  5. As much as I'd like the opposition to stand up for their rights in Parliament on this issue, it is ultimately a loser for the Libs. Any attempt to use the full weight of Parliamentary privilege against the Cons will immediately lead to charges that the 'coalition' is pursuing a coup.

    Harper will scream it and the electorate will buy it (again). Harper will then pull out his nuclear option and demand the GG dissolve the house and "let the voters decide". Mme. Jean or her carefully selected replacement will oblige. If you are Iggy, do you want to be fighting your first election over obscure Parliamentary rights and privileges? Didn't think so.

    In all likelihood Harper will win again. Minority or majority doesn't matter as either will put the boot to the Libs and force them to drop the torture issue.

    Absent a stunning document leak, this is a loser for the Libs and they know it.

  6. If Harper only wins a minority next time, there's a very real chance he gets turfed on the first Throne Speech.

    What has the opposition got to lose, at that point? Defeat him, and then see if something can be cobbled together. (Along the lines of Topp's recent book.)

    I'm with Harper -- see case above -- but I really don't see why the opposition shouldn't stand up for itself on this. If it's that or letting the PM govern like he has a majority -- make him win that majority! (He's managed to toss one away twice already.)

    But maybe I'm missing something here. Don't know. Greg?

  7. I think the only things missing are Iggy and Jack's resolve.

  8. As much as I'd like the opposition to stand up for their rights in Parliament on this issue, it is ultimately a loser for the Libs. Any attempt to use the full weight of Parliamentary privilege against the Cons will immediately lead to charges that the 'coalition' is pursuing a coup.
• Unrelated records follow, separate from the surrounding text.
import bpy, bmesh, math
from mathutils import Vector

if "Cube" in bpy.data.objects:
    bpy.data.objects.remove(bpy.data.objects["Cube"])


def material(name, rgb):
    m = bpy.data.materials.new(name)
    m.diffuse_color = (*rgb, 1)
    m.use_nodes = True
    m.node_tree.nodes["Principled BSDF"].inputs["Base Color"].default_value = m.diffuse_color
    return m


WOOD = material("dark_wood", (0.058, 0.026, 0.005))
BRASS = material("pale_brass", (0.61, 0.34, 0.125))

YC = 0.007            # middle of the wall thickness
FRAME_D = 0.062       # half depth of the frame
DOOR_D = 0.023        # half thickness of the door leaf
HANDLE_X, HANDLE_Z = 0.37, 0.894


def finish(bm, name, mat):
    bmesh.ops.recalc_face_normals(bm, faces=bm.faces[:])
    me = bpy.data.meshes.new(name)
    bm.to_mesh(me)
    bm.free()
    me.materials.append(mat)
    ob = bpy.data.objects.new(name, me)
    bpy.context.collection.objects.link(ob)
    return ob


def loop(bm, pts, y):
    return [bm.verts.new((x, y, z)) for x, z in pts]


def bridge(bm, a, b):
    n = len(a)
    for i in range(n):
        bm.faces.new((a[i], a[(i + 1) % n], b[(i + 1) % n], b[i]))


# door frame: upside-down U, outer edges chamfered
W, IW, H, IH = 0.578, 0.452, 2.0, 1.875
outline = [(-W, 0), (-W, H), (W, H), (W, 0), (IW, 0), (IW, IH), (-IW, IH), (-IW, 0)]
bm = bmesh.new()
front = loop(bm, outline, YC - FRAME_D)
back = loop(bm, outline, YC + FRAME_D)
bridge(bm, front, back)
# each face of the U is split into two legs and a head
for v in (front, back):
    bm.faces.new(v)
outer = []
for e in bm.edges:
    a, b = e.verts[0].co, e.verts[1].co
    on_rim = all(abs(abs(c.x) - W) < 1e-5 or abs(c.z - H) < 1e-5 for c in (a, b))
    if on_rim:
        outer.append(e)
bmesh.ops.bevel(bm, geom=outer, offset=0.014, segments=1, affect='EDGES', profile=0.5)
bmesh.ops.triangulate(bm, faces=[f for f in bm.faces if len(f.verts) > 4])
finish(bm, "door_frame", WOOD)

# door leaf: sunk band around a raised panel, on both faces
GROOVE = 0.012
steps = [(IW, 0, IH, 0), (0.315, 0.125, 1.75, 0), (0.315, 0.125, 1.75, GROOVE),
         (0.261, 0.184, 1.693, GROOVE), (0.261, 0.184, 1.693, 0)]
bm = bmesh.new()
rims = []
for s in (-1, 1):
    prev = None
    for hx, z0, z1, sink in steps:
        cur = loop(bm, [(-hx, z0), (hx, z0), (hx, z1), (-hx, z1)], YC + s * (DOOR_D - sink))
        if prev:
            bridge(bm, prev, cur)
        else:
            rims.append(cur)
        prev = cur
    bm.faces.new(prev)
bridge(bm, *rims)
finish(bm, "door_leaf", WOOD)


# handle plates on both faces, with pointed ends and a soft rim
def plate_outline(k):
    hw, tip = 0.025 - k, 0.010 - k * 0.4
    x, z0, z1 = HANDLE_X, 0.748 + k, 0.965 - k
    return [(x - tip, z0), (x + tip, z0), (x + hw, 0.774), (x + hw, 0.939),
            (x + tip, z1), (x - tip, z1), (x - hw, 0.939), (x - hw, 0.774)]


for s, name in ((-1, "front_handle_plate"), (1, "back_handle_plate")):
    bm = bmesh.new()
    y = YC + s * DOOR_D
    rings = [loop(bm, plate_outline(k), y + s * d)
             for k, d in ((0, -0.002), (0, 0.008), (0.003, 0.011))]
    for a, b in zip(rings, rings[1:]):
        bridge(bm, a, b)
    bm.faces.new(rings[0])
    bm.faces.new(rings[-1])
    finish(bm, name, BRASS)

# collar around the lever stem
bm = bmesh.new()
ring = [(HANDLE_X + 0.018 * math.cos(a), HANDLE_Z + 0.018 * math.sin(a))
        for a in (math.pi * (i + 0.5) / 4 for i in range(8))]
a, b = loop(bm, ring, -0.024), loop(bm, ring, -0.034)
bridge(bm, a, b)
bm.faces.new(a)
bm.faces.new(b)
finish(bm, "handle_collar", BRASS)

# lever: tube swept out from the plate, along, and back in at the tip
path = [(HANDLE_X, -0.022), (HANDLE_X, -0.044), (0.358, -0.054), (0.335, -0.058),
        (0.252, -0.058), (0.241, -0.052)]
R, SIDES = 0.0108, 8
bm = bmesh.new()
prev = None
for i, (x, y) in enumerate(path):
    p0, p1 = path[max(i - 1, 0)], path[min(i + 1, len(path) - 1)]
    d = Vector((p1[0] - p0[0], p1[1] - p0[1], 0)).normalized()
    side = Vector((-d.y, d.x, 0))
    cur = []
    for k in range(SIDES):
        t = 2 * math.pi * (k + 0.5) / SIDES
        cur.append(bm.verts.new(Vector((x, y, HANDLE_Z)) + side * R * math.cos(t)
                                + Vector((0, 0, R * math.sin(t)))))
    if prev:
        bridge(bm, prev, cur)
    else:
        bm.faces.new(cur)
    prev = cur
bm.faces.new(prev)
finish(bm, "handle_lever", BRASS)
    But the only way that could be true is if the opposition moved, in concert to bring him down (which, if I am understanding correctly, they are not proposing that course of action). If Harper pulls the plug himself, he will be roasted by the press. As far as I can see, Harper will have to either sit there and take his medicine or pull the plug and get tagged with running away again. At this point sitting there and taking it might be the better option (unless of course there really is something terrible to hide and then he can only pull the plug and take his chances). Either way, if the opposition has the spine, they are in a good position.

  9. @ Greg...

    Understood, but all Harper has to do is, based on the inevitably supportive Iacobucci report, simply refuse to hand over anything of substance. Period. The opposition can huff and puff in the Commons but Harper will simply wave the iReport (sorry) and be effectively inoculated. Harper will be: "Parliamentary privilege, eh. Bring it on."

    What's then left for the opposition? Only to drop the issue or escalate using rarely used and obscure Parliamentary rights and priviliges. Unlikely the Speaker will play ball, so he may have to be removed. Then what, you start citing ministers for contempt of Parliament? Bar them from the Commons?

    As I wrote above, Harper will scream coup and the voters will buy it. He'll scream he cannot govern with the opposition disrupting the Commons and barring his ministers. An airport hissy fit will seem mild in comparison.

    The media - save some papers - will try to explain the legal and historical precedent for the opposition moves. But most Canadians won't get past the headlines which will scream "Minister cited for contempt"; "Minister barred"; "Speak replaced"; "Bedlam in Commons".

    Creating this sort of Parliamentary/Constitutional crisis will not be productive for the Libs. No matter that it is actually the PM misbehaving, the Lbs will get tagged for it.

    Tag they're out.

  10. Ah, here's why the Liberals folded like a cheap suitcase. Notice came on their watch, in 2005, from the number two in the Kabul embassy. See, my case for the Tories to use on the trail becomes stronger and stronger. (Actually, I think the news story skews somewhat to the Tory side -- rare for a CBC article.)

    That's no reason why Jack Layton should stand down on the issue, though.